The ties that bind musician Chris Robinson to British science fiction author Brian Aldiss are tenuous, but that’s as it should be.
After all, Robinson — former bandleader of the Black Crowes, now the musical shaman at the heart of the Chris Robinson Brotherhood, which performs Sunday at The Bijou Theatre in downtown Knoxville — sees those connections everywhere he looks. It’s his band’s calling, he told The Daily Times this week, and what better way to celebrate it than by naming the CRB’s most recent album after a 1969 novel by Aldiss?
“The book ‘Barefoot in the Head’ is an experimental book of science fiction that’s darkly themed, to say the least, but I love the idea,” Robinson said. “I think a big part of the impetus of CRB and the energy is our perception that life is a random occurrence of chaos.
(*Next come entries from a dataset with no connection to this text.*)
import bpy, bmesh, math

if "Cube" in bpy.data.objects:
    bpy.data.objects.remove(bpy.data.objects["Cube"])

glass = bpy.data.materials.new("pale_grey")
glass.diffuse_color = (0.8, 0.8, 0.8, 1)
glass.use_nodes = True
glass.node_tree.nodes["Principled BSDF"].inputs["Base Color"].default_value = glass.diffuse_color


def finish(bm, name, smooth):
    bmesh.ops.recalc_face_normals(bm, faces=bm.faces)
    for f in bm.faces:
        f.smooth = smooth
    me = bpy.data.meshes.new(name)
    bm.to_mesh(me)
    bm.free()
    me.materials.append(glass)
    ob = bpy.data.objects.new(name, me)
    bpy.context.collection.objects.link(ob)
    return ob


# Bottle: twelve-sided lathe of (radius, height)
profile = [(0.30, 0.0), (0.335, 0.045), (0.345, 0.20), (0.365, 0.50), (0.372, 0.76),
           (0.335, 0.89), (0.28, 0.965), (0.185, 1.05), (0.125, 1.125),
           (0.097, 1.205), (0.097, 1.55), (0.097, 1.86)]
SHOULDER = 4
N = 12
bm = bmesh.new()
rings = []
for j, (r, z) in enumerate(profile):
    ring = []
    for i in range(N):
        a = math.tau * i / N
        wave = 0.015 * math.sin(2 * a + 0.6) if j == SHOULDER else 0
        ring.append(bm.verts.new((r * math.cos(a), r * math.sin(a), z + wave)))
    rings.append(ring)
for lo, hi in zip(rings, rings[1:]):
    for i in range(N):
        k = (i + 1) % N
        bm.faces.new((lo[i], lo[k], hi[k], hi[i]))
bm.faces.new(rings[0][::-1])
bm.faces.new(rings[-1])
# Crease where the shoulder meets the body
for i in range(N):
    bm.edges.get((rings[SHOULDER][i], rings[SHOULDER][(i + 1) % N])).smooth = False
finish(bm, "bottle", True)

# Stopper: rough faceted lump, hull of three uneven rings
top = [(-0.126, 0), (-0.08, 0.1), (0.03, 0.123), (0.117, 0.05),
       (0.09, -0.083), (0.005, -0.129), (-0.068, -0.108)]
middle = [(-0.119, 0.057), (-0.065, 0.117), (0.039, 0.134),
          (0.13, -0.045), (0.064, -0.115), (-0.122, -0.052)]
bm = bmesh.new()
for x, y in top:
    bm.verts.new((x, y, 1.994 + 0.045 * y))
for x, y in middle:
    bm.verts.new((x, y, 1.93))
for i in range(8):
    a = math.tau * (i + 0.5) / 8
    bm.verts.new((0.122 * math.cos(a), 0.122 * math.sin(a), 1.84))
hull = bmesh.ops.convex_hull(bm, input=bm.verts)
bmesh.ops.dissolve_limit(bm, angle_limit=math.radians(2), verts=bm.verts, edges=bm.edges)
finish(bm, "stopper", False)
We’ve got stuff thrown at us, and we’re people on a planet, trying to survive, and we have our conscious and unconscious selves connected to all of these other things.
“A great night of rock ‘n’ roll music whips up a vibration that’s pleasant and positive and progressive. You don’t have to have long hair and spend your days in search or esoteric knowledge or even believe what we believe — but you can still be barefoot in the head. You can make what you want out of your situation. In that sense, it’s just about being in the moment.”
Robinson has been looking for such moment since he and his brother, Rich, started The Black Crowes in Atlanta back in the 1980s. The group’s 1990 debut, “Shake Your Money Maker,” was a multi-platinum smash, and the Crowes quickly gained international fame. It was 1992’s “The Southern Harmony and Musical Companion,” however — debuting at No. 1 on the Billboard 200 — that indicated the Crowes were worthy successors of a potent blend of Southern Skynyrd-inspired rock, R.E.M.-derived jangle pop and Grateful Dead psychedelic flourishes. In that record, Robinson said, the building blocks were laid for the Chris Robinson Brotherhood.
“If you listen to ‘Shake Your Money Maker,’ the beats on that record are all very straight; they more like an AC/DC caveman-ish vibe,” he said. “I was a little dude in Atlanta and had never been anywhere, and then we went around the world for two years. Two years later, I’d blown my mind, physically and metaphysically, and on ‘Southern Harmony and Musical Companion,’ you can hear it. There’s a change in meter; the grooves are more Stones, and I think that’s where this sort of dance starts.”
With so much creative talent in the mix, however, personalities often clashed, and the band took a number of breaks over the years; disagreements and squabbles would always seem to work themselves out, however, and the band would regroup and hit the road again. In 2015, however, the guys called it quits for good, and what started out as a side project in 2011 with guitarist Neal Casal and keyboardist Adam MacDougall became Robinson’s primary musical outlet. In the Chris Robinson Brotherhood, there’s a shaking loose of preconceived notions and an added emphasis on sonic exploration that’s not beholden to a long career of radio hits that crowds have paid money to see played live. There’s a blue-collar, workingman’s sense of jubilation to the albums the Brotherhood makes that excites him on a level he never quite reached with the Crowes, he said.
“We’re like cave explorers, in that every time they walk into a cavern, even one they’ve seen a hundred times, they go through steps to get there — the tight squeezes and the bat guano and the skeletons of the ones who went before them, but once they get in that cavern, it’s a quasi-religious thing, and I feel that way about music,” he said. “I’m a father and a husband and a friend, and the way I deal with it is writing it down and finding the light and finding the magic and finding the pain.
“As I get older, and as I’ve freed myself from the trappings of ego and success and money and resentment, that’s where it comes from. The Black Crowes were a bunch of people; I was the leader, and I was in charge, but this band is all of us. We put my name on (stuff), and I write the songs and have the most energy, but this is our band. And when we get on stage, it’s not about putting on a regular show business trip. We’re inviting people to become a part of this musical bubble we’re creating, whether it’s at the Fillmore in San Francisco or in Macon (Ga.) the other night, when only 400 people came out.
“We keep it that simple, and we stay happy,” he added. “I don’t have anybody telling me, ‘You should do this,’ or, ‘You’ll make more money if you do that.’ Our combined musical instincts have led us to this band, this sound, these shows, and that’s the way music works. It should be magical.”
As a unit, the creative process is akin to alchemy, he said.
“That’s how we work — one person takes the glowing orb, and they rub it, and their eyes change color, and then they throw it to the next guy who rubs it, and then we’ve made something,” he said with a laugh. “We work hard, and still don’t have a giant following, and we still struggle financially — but we’ve never been a part of something that gives us such joy. I feel at every gig like we’re just getting started, and it keeps getting better and better.”